I was helping a local non-profit identify areas for future conservation efforts. I developed a computer model to identify every single piece of land in our region that could offer abundance for wildlife and was practical for conservation.
Pretty cool, huh? But here’s the thing…
There wasn’t much left.
And the same thing is happening all over. Development is eating away at our wild spaces, destroying native plant life and threatening the wildlife that depend on them.
We’re all connected, so I don’t need to tell you how this story ends.
That was the moment I realized we have to stop thinking of wild spaces as something “out there” to conserve. We need to create wildness everywhere.

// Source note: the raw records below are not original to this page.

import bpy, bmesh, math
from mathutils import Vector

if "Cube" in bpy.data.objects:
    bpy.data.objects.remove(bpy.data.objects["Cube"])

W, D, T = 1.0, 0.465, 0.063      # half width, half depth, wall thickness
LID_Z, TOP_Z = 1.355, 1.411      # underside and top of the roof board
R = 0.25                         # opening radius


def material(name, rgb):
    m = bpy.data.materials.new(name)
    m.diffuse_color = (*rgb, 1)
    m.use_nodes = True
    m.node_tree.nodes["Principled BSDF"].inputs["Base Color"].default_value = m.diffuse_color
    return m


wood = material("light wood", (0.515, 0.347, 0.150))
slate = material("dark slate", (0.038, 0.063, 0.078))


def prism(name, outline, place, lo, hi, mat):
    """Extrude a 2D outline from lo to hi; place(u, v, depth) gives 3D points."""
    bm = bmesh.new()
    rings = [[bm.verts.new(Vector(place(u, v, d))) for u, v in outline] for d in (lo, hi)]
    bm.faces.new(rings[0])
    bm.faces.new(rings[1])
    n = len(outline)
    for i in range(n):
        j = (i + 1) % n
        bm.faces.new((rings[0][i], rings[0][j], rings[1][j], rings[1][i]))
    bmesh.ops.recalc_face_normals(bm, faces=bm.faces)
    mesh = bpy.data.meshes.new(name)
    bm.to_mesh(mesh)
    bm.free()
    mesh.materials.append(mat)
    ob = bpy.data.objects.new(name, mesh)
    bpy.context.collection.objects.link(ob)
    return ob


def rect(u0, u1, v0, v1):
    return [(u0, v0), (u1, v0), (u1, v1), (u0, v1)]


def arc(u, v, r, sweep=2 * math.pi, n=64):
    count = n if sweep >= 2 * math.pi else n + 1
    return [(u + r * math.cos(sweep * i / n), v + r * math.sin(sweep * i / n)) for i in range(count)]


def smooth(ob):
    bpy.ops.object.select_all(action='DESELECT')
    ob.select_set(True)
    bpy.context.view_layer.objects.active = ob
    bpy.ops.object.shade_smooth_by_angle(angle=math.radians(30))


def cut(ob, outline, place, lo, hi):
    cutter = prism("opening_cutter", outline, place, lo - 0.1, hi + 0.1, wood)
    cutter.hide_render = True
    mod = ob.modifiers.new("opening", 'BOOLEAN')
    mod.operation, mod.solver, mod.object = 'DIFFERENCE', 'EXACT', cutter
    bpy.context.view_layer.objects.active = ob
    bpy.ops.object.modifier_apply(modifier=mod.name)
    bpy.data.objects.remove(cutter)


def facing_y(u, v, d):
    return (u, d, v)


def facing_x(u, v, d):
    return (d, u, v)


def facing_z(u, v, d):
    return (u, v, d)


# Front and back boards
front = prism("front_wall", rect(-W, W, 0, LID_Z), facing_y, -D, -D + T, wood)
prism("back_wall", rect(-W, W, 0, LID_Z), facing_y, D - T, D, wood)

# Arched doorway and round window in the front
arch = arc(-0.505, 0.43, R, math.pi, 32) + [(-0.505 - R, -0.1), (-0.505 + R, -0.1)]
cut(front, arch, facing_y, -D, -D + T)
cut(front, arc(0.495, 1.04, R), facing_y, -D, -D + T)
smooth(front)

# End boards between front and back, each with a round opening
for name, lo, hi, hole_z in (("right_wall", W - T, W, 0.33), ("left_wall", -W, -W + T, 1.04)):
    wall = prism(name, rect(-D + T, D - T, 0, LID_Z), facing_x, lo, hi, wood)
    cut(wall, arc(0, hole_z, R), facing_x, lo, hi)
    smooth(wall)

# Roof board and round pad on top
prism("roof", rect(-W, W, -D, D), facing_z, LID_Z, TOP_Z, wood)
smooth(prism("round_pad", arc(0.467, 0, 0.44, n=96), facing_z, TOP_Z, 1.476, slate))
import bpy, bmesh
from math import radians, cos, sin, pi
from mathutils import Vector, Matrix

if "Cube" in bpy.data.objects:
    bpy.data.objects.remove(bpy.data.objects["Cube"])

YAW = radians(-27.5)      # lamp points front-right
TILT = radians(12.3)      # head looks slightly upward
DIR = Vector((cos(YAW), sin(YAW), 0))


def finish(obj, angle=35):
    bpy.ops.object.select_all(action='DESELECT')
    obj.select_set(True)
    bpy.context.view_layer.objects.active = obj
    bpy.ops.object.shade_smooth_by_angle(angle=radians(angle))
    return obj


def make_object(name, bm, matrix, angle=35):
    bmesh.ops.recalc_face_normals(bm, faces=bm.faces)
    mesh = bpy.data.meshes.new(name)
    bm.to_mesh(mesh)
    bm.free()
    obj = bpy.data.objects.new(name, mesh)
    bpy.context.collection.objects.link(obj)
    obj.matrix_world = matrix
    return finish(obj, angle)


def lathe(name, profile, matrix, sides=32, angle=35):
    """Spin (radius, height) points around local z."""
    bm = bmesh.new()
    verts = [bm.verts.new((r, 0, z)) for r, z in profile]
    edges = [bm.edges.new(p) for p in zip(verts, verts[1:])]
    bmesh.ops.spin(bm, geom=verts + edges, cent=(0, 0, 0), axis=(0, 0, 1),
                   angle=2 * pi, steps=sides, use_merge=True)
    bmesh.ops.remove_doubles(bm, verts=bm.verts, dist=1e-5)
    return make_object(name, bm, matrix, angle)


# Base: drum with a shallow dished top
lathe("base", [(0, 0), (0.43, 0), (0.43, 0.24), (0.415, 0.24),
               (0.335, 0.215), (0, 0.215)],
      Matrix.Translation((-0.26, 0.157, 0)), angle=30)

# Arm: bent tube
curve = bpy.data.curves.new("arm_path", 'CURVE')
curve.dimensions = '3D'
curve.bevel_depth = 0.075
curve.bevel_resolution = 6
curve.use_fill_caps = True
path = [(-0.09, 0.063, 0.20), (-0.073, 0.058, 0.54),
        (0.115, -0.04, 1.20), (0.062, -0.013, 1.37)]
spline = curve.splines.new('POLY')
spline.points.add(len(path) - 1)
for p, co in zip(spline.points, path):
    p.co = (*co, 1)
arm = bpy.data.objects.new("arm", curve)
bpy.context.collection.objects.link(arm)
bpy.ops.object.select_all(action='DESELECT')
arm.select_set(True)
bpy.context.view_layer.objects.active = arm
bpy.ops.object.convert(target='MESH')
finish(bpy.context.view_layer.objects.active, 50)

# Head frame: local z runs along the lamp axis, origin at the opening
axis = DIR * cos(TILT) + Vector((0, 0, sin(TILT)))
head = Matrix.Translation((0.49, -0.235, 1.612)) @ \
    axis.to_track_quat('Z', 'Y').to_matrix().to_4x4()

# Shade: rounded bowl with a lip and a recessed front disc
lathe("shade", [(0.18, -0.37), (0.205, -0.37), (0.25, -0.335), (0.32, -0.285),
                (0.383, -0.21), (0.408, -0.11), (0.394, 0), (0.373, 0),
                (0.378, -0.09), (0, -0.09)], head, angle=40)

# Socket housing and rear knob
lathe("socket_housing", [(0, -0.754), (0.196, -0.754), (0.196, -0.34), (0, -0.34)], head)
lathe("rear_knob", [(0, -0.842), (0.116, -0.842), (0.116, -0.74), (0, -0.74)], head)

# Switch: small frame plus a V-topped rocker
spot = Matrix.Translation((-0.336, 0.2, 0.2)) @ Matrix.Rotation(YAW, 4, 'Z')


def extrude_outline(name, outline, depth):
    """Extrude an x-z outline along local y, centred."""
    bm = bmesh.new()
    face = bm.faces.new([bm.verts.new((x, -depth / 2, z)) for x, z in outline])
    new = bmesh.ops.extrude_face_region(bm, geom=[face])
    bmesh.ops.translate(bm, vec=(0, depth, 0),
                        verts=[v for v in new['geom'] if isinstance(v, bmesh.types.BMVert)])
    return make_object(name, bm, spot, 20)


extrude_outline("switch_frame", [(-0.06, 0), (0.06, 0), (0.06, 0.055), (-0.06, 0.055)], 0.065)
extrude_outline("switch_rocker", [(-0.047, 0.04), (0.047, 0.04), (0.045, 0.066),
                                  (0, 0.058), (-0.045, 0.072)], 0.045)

We need to bring it into our homes and gardens, to the heart of our cities and the depths of our countryside, if we are to have any chance of preserving the ecosystems that sustain us.
Luckily, we don’t have to choose between helping the planet and helping ourselves.
While traditional homesteading was steeped in the ideal of going out into the wild and “taming” the landscape for human use. Wild Homesteading works the other way around.
With nearly all our natural spaces degraded by human over-consumption, the Wild Homesteader brings wildness back while also growing food or raising animals for their own sustenance.
When you work with nature, nature works with you - It’s really that simple.
What do You Need Help With?
Anyone can be a Wild Homesteader. You don’t need much space—I built my first drought-proof raised bed on an apartment balcony, and all the strategies I write about are practices I’m using on my own homestead, on just under 3 acres.
Getting started really comes down to breaking the complexities into manageable parts, and that’s where I come in.
So, what are you waiting for? Let’s get to work!